Eight states have legalized the recreational use of marijuana: Alaska, Oregon, Colorado, Washington, California, Nevada, Maine, and Massachusetts. In contrast, possession of less than two ounces of marijuana in Texas is a class B misdemeanor, and possession of two to four ounces of marijuana is a class A misdemeanor. The maximum punishment for a class B is 180 days in the county jail and a $2,000 fine, and for a class A is a year in the county jail and a $4,000 fine. Such punishments are unlikely—far more likely is a substantial fine and probation. However, until 2007, a person arrested with less than four ounces of marijuana would be taken to jail, be booked, and likely spend hours in jail until he or she could post bond (and far longer in jail awaiting trial if unable to post bond). To ease jail crowding and to free police officers to deal with more egregious offenses, in 2007 the Texas legislature gave police the option to cite an offender for possession of less than four ounces of marijuana. A person arrested for possession could be released with a citation much like a traffic ticket. The person would have to appear in court and would be subject to criminal punishment, but would not be arrested, be booked, and spend time in jail until bail was paid. The theory behind this change was that jail space would not be taken up by minor offenders, police resources would be saved (police in the city of Dallas make 100 to 120 arrests per month for small amounts of marijuana), and the county would save money (on average it costs taxpayers $120 to arrest and book someone in an urban Texas county, and it costs taxpayers about $63 a day to keep a prisoner in jail). Despite these benefits, most counties in Texas were unwilling to use this cite-and-release option. By 2016, only Hays, Williamson, and Travis Counties were frequently using cite and release. Collin County District Attorney Greg Davis said Collin County did not use cite and release because “it may . . . lead some people to believe that drug use is not more serious than double parking.” Prosecutors also claimed they lacked a system for dealing with misdemeanor tickets. Another concern was that without a booking process where all 10 fingerprints are taken, police would have difficulty establishing a person’s identity and it would be easier for an offender to avoid showing up for trial. Supporters of cite and release, however, note the savings in police time and jail space. They point out that the offender is still subject to criminal punishment. Additionally, they point to a study of Hays County where 95 percent of those cited and released did show up for trial. In 2016 the city of Dallas seriously considered an experiment with a cite-and-release program, though the idea was ultimately rejected. Other police departments are looking into beginning cite and release as well.
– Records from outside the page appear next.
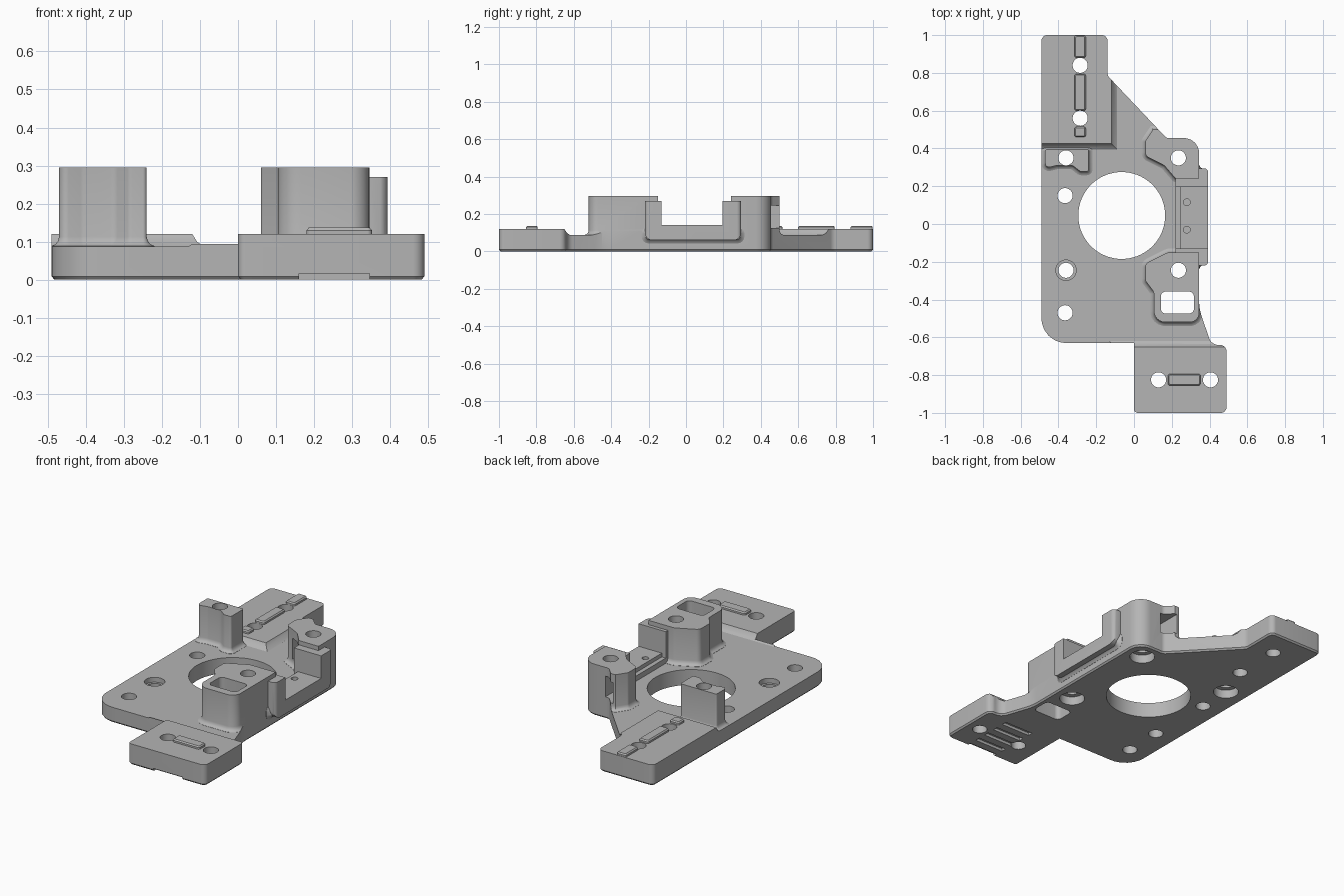
import bpy, bmesh, math
from mathutils import Vector

cube = bpy.data.objects.get("Cube")
if cube:
    bpy.data.objects.remove(cube, do_unlink=True)

grey = bpy.data.materials.new("satin_grey")
grey.use_nodes = True
grey.diffuse_color = (0.46, 0.46, 0.46, 1)
grey.node_tree.nodes["Principled BSDF"].inputs["Base Color"].default_value = grey.diffuse_color


def rounded(corners, steps=6):
    """Replace each (x, y, radius) corner by an arc."""
    out = []
    n = len(corners)
    for i, (x, y, r) in enumerate(corners):
        p = Vector((x, y))
        if r == 0:
            out.append(p)
            continue
        u = (Vector(corners[i - 1][:2]) - p).normalized()
        v = (Vector(corners[(i + 1) % n][:2]) - p).normalized()
        half = u.angle(v) / 2
        centre = p + (u + v).normalized() * r / math.sin(half)
        t = r / math.tan(half)
        a, b = p + u * t - centre, p + v * t - centre
        out += [centre + a.lerp(b, k / steps).normalized() * r for k in range(steps + 1)]
    return out


def offset(pts, d):
    """Grow a counter-clockwise outline by d."""
    if d == 0:
        return pts
    out = []
    for i, p in enumerate(pts):
        e = (p - pts[i - 1]).normalized()
        f = (pts[(i + 1) % len(pts)] - p).normalized()
        n1, n2 = Vector((e.y, -e.x)), Vector((f.y, -f.x))
        out.append(p + (n1 + n2) * d / (1 + n1.dot(n2)))
    return out


def prism(name, pts, layers, axis="Z"):
    """Loft an outline through (height, growth) layers."""
    area = sum(pts[i - 1].x * p.y - p.x * pts[i - 1].y for i, p in enumerate(pts))
    if area < 0:
        pts = pts[::-1]
    bm = bmesh.new()
    rings = []
    for h, d in layers:
        ring = [(p.x, p.y, h) if axis == "Z" else (h, p.x, p.y) for p in offset(pts, d)]
        rings.append([bm.verts.new(c) for c in ring])
    bm.faces.new(rings[0][::-1])
    bm.faces.new(rings[-1])
    n = len(pts)
    for lo, hi in zip(rings, rings[1:]):
        for i in range(n):
            j = (i + 1) % n
            bm.faces.new((lo[i], lo[j], hi[j], hi[i]))
    bmesh.ops.recalc_face_normals(bm, faces=bm.faces)
    mesh = bpy.data.meshes.new(name)
    bm.to_mesh(mesh)
    bm.free()
    mesh.materials.append(grey)
    ob = bpy.data.objects.new(name, mesh)
    bpy.context.collection.objects.link(ob)
    return ob


def rect(x0, x1, y0, y1, r=0):
    return rounded([(x0, y0, r), (x1, y0, r), (x1, y1, r), (x0, y1, r)])


def circle(x, y, r, n=40):
    return [Vector((x + r * math.cos(k * math.tau / n), y + r * math.sin(k * math.tau / n)))
            for k in range(n)]


def combine(ob, tool, operation):
    """Apply a boolean and remove its tool."""
    mod = ob.modifiers.new("boolean", "BOOLEAN")
    mod.operation, mod.solver, mod.object = operation, "EXACT", tool
    bpy.context.view_layer.objects.active = ob
    bpy.ops.object.modifier_apply(modifier=mod.name)
    bpy.data.objects.remove(tool, do_unlink=True)


def smooth(ob):
    bpy.ops.object.select_all(action="DESELECT")
    ob.select_set(True)
    bpy.context.view_layer.objects.active = ob
    bpy.ops.object.shade_smooth_by_angle(angle=math.radians(32))


PLATE = 0.088
RAISED = 0.12
TOP = 0.295

# Base slab, trimmed to its outline later
body = prism("mounting_plate", rect(-0.6, 0.6, -1.1, 1.1), [(-0.05, 0), (PLATE, 0)])

# Raised rear pad and raised front foot with sloped edges
pad_layers = [(0.04, 0.03), (PLATE, 0.03), (0.099, 0.013), (RAISED, 0)]
for area in (rect(-0.6, -0.12, 0.425, 1.15), rect(-0.1, 0.65, -1.15, -0.65)):
    combine(body, prism("pad", area, pad_layers), "UNION")

# Three tall posts with filleted feet
left_post = [(-0.47, 0.395, 0.01), (-0.47, 0.295, 0.02), (-0.41, 0.31, 0.03), (-0.325, 0.31, 0.03),
             (-0.285, 0.278, 0.02), (-0.24, 0.278, 0.01), (-0.24, 0.395, 0.01)]
back_post = [(0.4, 0.5, 0), (0.10, 0.5, 0), (0.06, 0.44, 0.02), (0.06, 0.36, 0.03),
             (0.16, 0.31, 0.03), (0.22, 0.24, 0.02), (0.4, 0.24, 0)]
front_post = [(0.4, -0.15, 0), (0.18, -0.15, 0.04), (0.06, -0.21, 0.03), (0.06, -0.30, 0.03),
              (0.105, -0.36, 0.03), (0.105, -0.52, 0.06), (0.345, -0.52, 0.05), (0.345, -0.2, 0), (0.4, -0.2, 0)]
post_layers = [(0.05, 0.02), (PLATE + 0.001, 0.02), (0.093, 0.01), (0.102, 0.003), (0.113, 0), (0.35, 0)]
for outline in (left_post, back_post, front_post):
    combine(body, prism("post", rounded(outline), post_layers), "UNION")

# Trim everything to the plate outline with a chamfered underside
outline = [(-0.49, 1, 0.03), (-0.14, 1, 0.03), (-0.14, 0.785, 0.04), (0.172, 0.455, 0.03),
           (0.345, 0.455, 0.08), (0.345, -0.45, 0.25), (0.41, -0.64, 0.05), (0.49, -0.64, 0.035),
           (0.49, -1, 0.03), (0, -1, 0.02), (0, -0.63, 0), (-0.49, -0.63, 0.13)]
combine(body, prism("trim", rounded(outline), [(0, -0.008), (0.009, 0), (TOP, 0)]), "INTERSECT")

# U-shaped side cradle, overhanging the plate edge
cradle = prism("cradle", rounded([
    (-0.22, 0.27, 0), (-0.22, 0.06, 0.04), (0.295, 0.06, 0.04), (0.295, 0.27, 0),
    (0.195, 0.27, 0), (0.195, 0.14, 0), (-0.13, 0.14, 0), (-0.13, 0.27, 0)]),
    [(0.22, 0), (0.45, 0)], "X")
combine(cradle, prism("trim", rect(0.1, 0.393, -0.221, 0.296, 0.025), [(0, 0), (0.5, 0)]), "INTERSECT")
combine(body, cradle, "UNION")
combine(body, prism("cradle_fillet", rect(-0.215, 0.29, 0.065, 0.11, 0.015),
                    [(0.33, 0.022), (0.346, 0.022), (0.352, 0.01), (0.366, 0)], "X"), "UNION")

cuts = []


def cut(pts, z0, z1):
    cuts.append(prism("cutter", pts, [(z0, 0), (z1, 0)]))


# Main bore and through holes
cut(circle(-0.065, 0.045, 0.23, 72), -0.1, 0.5)
post_holes = [(-0.36, 0.35), (0.235, 0.35), (0.235, -0.245)]
plate_holes = [(-0.365, 0.15), (-0.36, -0.245), (-0.365, -0.47), (-0.285, 0.84),
               (-0.285, 0.56), (0.13, -0.825), (0.405, -0.825)]
for x, y in post_holes + plate_holes:
    cut(circle(x, y, 0.04), -0.1, 0.5)
for x, y in post_holes:
    cut(circle(x, y, 0.068), -0.1, 0.05)
cut(circle(-0.36, -0.245, 0.054), 0.06, 0.3)

# Rectangular opening in the front post, window in the back post
cut(rect(0.142, 0.317, -0.474, -0.358, 0.025), -0.1, 0.5)
cut(rect(0.115, 0.195, 0.25, 0.6), 0.125, 0.245)

# Cradle ledge and its two small screw holes
cut(rect(0.19, 0.245, -0.13, 0.195), 0.118, 0.4)
for y in (0.115, -0.03):
    cut(circle(0.28, y, 0.018, 20), 0.09, 0.3)

# Grooves under the foot
for k in range(5):
    y = -0.99 + k * 0.075
    cut(rect(0.16, 0.345, y - 0.015, y + 0.015), -0.1, 0.016)

for cutter in cuts:
    combine(body, cutter, "DIFFERENCE")
smooth(body)

# Low locating ribs on the pad and the foot
ribs = {"rear_rib": (-0.315, -0.255, 0.88, 0.998), "middle_rib": (-0.315, -0.255, 0.6, 0.795),
        "short_rib": (-0.315, -0.255, 0.46, 0.515), "foot_rib": (0.18, 0.352, -0.855, -0.793)}
for name, area in ribs.items():
    smooth(prism(name, rect(*area, 0.012), [(0.11, 0), (0.13, 0), (0.137, -0.006)]))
What is your reaction to this information? What do you think the policy should be…what are the advantages and disadvantages of your chosen policy approach? Present